# Exercise aim:
Among the records below, find each line containing the word "white" and copy it.

# Records to process:
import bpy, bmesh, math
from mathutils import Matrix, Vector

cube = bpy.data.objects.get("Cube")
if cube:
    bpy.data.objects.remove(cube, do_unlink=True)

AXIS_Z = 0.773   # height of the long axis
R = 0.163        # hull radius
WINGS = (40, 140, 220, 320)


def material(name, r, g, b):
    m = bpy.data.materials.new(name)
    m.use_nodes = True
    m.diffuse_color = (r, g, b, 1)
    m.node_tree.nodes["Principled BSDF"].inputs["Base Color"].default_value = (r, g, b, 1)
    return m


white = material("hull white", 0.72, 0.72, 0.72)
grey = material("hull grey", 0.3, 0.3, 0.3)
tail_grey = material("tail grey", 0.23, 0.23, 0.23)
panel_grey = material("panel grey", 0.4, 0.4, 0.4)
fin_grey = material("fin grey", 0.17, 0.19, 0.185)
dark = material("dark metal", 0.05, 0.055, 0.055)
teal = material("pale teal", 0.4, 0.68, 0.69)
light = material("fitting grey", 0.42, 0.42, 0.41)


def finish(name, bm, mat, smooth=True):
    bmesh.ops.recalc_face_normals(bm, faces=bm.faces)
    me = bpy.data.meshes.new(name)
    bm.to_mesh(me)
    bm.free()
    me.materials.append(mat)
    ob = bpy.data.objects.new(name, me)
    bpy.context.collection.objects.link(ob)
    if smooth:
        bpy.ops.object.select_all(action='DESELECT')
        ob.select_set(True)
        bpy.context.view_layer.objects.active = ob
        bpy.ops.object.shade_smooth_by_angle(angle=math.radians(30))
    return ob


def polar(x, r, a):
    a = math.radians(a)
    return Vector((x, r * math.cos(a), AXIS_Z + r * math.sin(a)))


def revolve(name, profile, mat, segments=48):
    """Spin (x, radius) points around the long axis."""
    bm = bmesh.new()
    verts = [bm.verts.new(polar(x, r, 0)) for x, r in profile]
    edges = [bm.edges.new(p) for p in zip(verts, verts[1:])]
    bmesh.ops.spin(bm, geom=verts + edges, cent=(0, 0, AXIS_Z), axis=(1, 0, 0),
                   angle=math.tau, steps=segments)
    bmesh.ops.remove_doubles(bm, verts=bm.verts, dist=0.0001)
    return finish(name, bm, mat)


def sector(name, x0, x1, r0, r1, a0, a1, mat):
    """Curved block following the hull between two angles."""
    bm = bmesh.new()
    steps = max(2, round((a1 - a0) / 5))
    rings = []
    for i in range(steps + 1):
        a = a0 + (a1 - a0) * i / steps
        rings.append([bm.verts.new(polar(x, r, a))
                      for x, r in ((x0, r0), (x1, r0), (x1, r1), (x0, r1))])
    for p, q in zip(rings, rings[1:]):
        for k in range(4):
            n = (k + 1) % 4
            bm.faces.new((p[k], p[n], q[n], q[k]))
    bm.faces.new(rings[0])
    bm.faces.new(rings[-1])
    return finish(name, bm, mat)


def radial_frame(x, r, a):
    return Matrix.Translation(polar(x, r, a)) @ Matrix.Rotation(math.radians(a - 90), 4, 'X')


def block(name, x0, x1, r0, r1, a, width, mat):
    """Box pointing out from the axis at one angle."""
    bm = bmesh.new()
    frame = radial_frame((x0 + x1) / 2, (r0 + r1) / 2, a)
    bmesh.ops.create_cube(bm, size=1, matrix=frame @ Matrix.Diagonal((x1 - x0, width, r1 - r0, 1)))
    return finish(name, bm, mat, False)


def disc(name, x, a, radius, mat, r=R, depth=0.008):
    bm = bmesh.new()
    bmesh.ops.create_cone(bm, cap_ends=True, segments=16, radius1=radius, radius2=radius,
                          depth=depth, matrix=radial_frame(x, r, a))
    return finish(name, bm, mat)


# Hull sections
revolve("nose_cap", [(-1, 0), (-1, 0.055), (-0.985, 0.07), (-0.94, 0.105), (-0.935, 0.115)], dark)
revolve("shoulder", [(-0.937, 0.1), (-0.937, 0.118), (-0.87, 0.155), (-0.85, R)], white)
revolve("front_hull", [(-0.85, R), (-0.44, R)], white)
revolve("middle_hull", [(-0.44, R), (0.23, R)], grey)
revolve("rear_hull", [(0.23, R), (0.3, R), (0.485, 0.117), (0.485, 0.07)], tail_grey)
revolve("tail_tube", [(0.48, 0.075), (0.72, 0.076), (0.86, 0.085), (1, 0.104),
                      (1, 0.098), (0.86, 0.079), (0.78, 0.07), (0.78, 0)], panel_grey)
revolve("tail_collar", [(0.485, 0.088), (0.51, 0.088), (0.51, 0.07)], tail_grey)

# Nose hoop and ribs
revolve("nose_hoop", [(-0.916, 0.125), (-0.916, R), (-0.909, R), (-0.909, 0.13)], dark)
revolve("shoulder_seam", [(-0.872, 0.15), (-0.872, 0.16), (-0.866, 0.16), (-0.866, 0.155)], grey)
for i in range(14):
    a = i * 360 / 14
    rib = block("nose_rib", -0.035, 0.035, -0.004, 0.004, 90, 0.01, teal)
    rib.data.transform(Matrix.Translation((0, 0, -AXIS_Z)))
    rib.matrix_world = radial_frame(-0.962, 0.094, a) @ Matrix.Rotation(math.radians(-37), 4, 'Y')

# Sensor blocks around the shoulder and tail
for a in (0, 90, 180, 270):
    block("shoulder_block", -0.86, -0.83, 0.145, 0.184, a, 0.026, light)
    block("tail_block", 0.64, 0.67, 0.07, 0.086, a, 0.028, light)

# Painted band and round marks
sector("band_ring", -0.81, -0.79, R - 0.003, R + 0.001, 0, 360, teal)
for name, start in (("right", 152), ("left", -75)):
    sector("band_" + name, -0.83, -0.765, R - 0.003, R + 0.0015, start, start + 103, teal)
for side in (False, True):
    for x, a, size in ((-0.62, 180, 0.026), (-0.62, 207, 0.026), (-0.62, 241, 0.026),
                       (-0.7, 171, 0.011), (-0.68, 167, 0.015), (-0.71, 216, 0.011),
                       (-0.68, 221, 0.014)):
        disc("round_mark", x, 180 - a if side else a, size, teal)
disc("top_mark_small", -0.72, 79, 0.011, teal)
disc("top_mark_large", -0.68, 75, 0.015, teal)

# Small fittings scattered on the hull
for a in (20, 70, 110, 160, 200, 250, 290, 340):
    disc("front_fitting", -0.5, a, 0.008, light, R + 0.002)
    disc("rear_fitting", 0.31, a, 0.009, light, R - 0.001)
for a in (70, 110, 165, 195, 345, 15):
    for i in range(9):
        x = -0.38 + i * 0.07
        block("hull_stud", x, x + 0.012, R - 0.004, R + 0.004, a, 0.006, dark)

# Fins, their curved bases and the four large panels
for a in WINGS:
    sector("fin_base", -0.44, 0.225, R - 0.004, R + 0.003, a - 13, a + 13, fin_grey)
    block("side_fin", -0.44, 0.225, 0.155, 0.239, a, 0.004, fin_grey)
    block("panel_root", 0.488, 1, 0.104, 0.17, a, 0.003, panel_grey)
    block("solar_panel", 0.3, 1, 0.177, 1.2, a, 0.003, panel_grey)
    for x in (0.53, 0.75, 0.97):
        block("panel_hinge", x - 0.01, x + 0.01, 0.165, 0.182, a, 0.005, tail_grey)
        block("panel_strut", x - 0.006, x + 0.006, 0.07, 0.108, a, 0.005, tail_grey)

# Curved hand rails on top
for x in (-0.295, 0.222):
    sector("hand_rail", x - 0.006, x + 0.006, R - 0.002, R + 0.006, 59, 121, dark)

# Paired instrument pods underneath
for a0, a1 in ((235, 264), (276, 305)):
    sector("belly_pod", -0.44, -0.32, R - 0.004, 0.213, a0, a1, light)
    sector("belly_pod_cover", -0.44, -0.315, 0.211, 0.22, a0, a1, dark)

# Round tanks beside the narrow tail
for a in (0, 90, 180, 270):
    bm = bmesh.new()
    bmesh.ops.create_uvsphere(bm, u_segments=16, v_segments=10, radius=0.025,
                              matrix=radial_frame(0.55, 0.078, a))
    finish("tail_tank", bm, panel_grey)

# Solution to this exercise:
white = material("hull white", 0.72, 0.72, 0.72)
revolve("shoulder", [(-0.937, 0.1), (-0.937, 0.118), (-0.87, 0.155), (-0.85, R)], white)
revolve("front_hull", [(-0.85, R), (-0.44, R)], white)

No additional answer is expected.